= What you need to do =
From the entries below, please output exactly the lines starting at the one containing "# Upright end" and ending at the one containing "for y in (MID, TAB_Y", both included.

** Opening Provided records block **

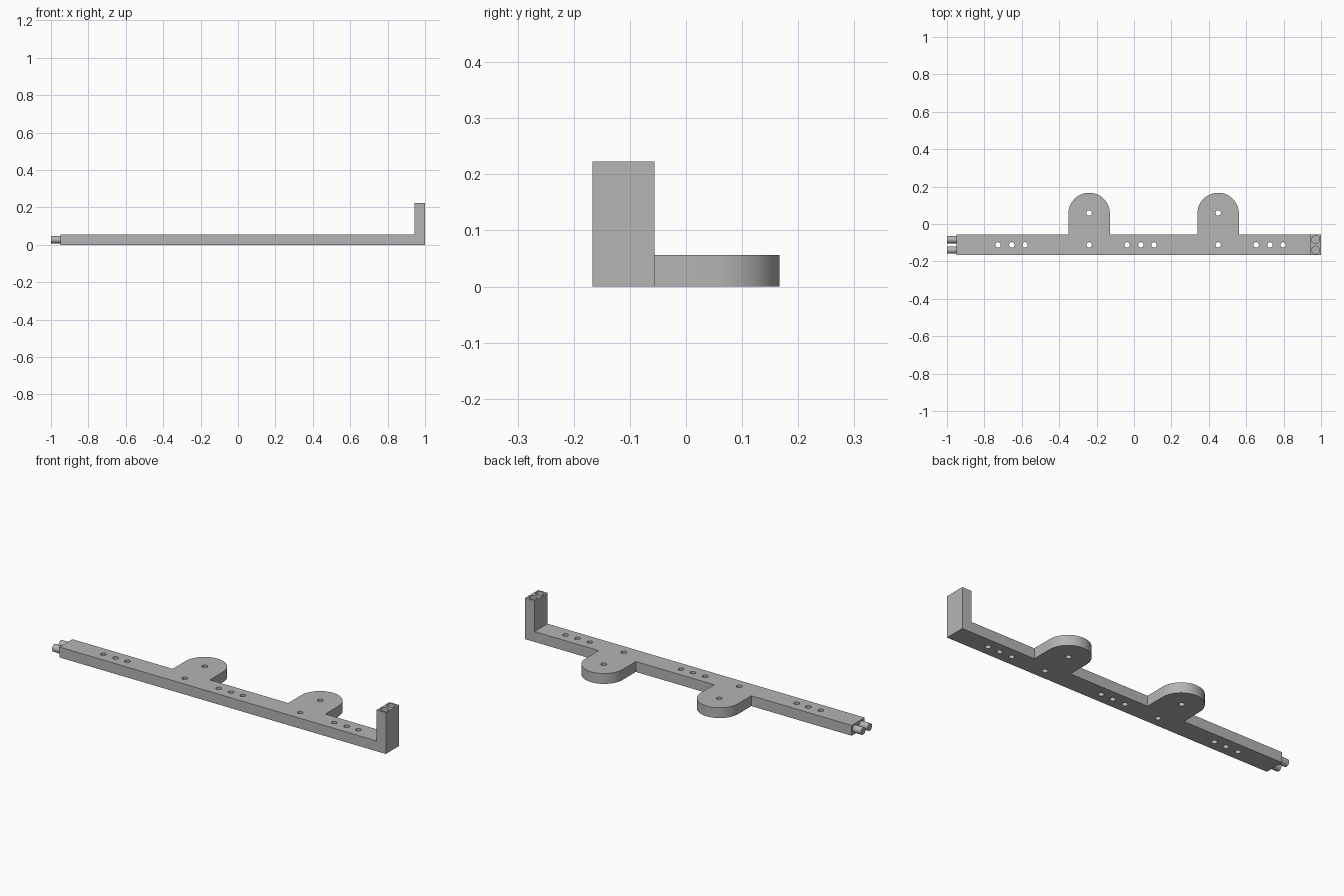
import bpy, bmesh, math
from mathutils import Matrix, Vector

cube = bpy.data.objects.get("Cube")
if cube:
    bpy.data.objects.remove(cube, do_unlink=True)

# Main dimensions
THICK, HEIGHT = 0.056, 0.223
FRONT, BACK = -0.167, -0.056
MID = (FRONT + BACK) / 2
BAR_START, POST_X = -0.95, 0.944
TABS = (-0.24, 0.45)
TAB_R, TAB_Y = 0.111, 0.056
HOLE_R = 0.0145

grey = bpy.data.materials.new("plain_grey")
colour = (0.46, 0.46, 0.46, 1.0)
grey.diffuse_color = colour
grey.use_nodes = True
grey.node_tree.nodes["Principled BSDF"].inputs["Base Color"].default_value = colour


def make_object(name, bm):
    bmesh.ops.recalc_face_normals(bm, faces=bm.faces)
    mesh = bpy.data.meshes.new(name)
    bm.to_mesh(mesh)
    bm.free()
    mesh.materials.append(grey)
    obj = bpy.data.objects.new(name, mesh)
    bpy.context.collection.objects.link(obj)
    return obj


def add_cylinder(bm, centre, radius, depth, axis="Z"):
    turn = Matrix.Rotation(math.pi / 2, 4, "Y") if axis == "X" else Matrix()
    bmesh.ops.create_cone(bm, cap_ends=True, segments=32, radius1=radius,
                          radius2=radius, depth=depth,
                          matrix=Matrix.Translation(centre) @ turn)


def select_only(obj):
    bpy.ops.object.select_all(action="DESELECT")
    obj.select_set(True)
    bpy.context.view_layer.objects.active = obj


def smooth(obj):
    select_only(obj)
    bpy.ops.object.shade_smooth_by_angle(angle=math.radians(30))


# Bar outline with two round-ended tabs along the back edge
outline = [(BAR_START, FRONT), (1, FRONT), (1, BACK)]
for tab_x in reversed(TABS):
    outline.append((tab_x + TAB_R, BACK))
    for i in range(33):
        a = math.pi * i / 32
        outline.append((tab_x + TAB_R * math.cos(a), TAB_Y + TAB_R * math.sin(a)))
    outline.append((tab_x - TAB_R, BACK))
outline.append((BAR_START, BACK))

bm = bmesh.new()
base = bm.faces.new([bm.verts.new((x, y, 0)) for x, y in outline])
top = bmesh.ops.extrude_face_region(bm, geom=[base])["geom"]
bmesh.ops.translate(bm, vec=(0, 0, THICK),
                    verts=[v for v in top if isinstance(v, bmesh.types.BMVert)])
if not any(f.normal.z < -0.9 and f.calc_center_median().z < 0.001 for f in bm.faces):
    bmesh.ops.recalc_face_normals(bm, faces=bm.faces)

# Upright end post, raised from the end of the bar
bmesh.ops.bisect_plane(bm, geom=bm.verts[:] + bm.edges[:] + bm.faces[:],
                       plane_co=(POST_X, 0, 0), plane_no=(1, 0, 0))
end = [f for f in bm.faces
       if all(v.co.z > THICK - 1e-4 and v.co.x > POST_X - 1e-4 for v in f.verts)]
raised = bmesh.ops.extrude_face_region(bm, geom=end)["geom"]
bmesh.ops.translate(bm, vec=(0, 0, HEIGHT - THICK),
                    verts=[v for v in raised if isinstance(v, bmesh.types.BMVert)])
bracket = make_object("bracket_bar", bm)

# Through holes in the bar and tabs, blind sockets in the post
bm = bmesh.new()
for group in TABS + (1.14,):
    for offset in (-0.487, -0.413, -0.343):
        add_cylinder(bm, Vector((group + offset, MID, THICK / 2)), HOLE_R, 0.2)
for tab_x in TABS:
    for y in (MID, TAB_Y + 0.003):
        add_cylinder(bm, Vector((tab_x, y, THICK / 2)), HOLE_R, 0.2)
for side in (-1, 1):
    add_cylinder(bm, Vector((0.972, MID + side * 0.028, HEIGHT)), 0.021, 0.11)
cutter = make_object("hole_cutter", bm)
cutter.hide_render = True

cut = bracket.modifiers.new("holes", "BOOLEAN")
cut.operation = "DIFFERENCE"
cut.solver = "EXACT"
cut.object = cutter
select_only(bracket)
bpy.ops.object.modifier_apply(modifier=cut.name)
bpy.data.objects.remove(cutter, do_unlink=True)
smooth(bracket)

# Connector pegs on the opposite end
for name, side in (("front_peg", -1), ("back_peg", 1)):
    bm = bmesh.new()
    add_cylinder(bm, Vector(((BAR_START - 1) / 2, MID + side * 0.028, 0.028)),
                 0.0195, 1 + BAR_START, "X")
    smooth(make_object(name, bm))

** Closing Provided records block **

= Reply =
# Upright end post, raised from the end of the bar
bmesh.ops.bisect_plane(bm, geom=bm.verts[:] + bm.edges[:] + bm.faces[:],
                       plane_co=(POST_X, 0, 0), plane_no=(1, 0, 0))
end = [f for f in bm.faces
       if all(v.co.z > THICK - 1e-4 and v.co.x > POST_X - 1e-4 for v in f.verts)]
raised = bmesh.ops.extrude_face_region(bm, geom=end)["geom"]
bmesh.ops.translate(bm, vec=(0, 0, HEIGHT - THICK),
                    verts=[v for v in raised if isinstance(v, bmesh.types.BMVert)])
bracket = make_object("bracket_bar", bm)

# Through holes in the bar and tabs, blind sockets in the post
bm = bmesh.new()
for group in TABS + (1.14,):
    for offset in (-0.487, -0.413, -0.343):
        add_cylinder(bm, Vector((group + offset, MID, THICK / 2)), HOLE_R, 0.2)
for tab_x in TABS:
    for y in (MID, TAB_Y + 0.003):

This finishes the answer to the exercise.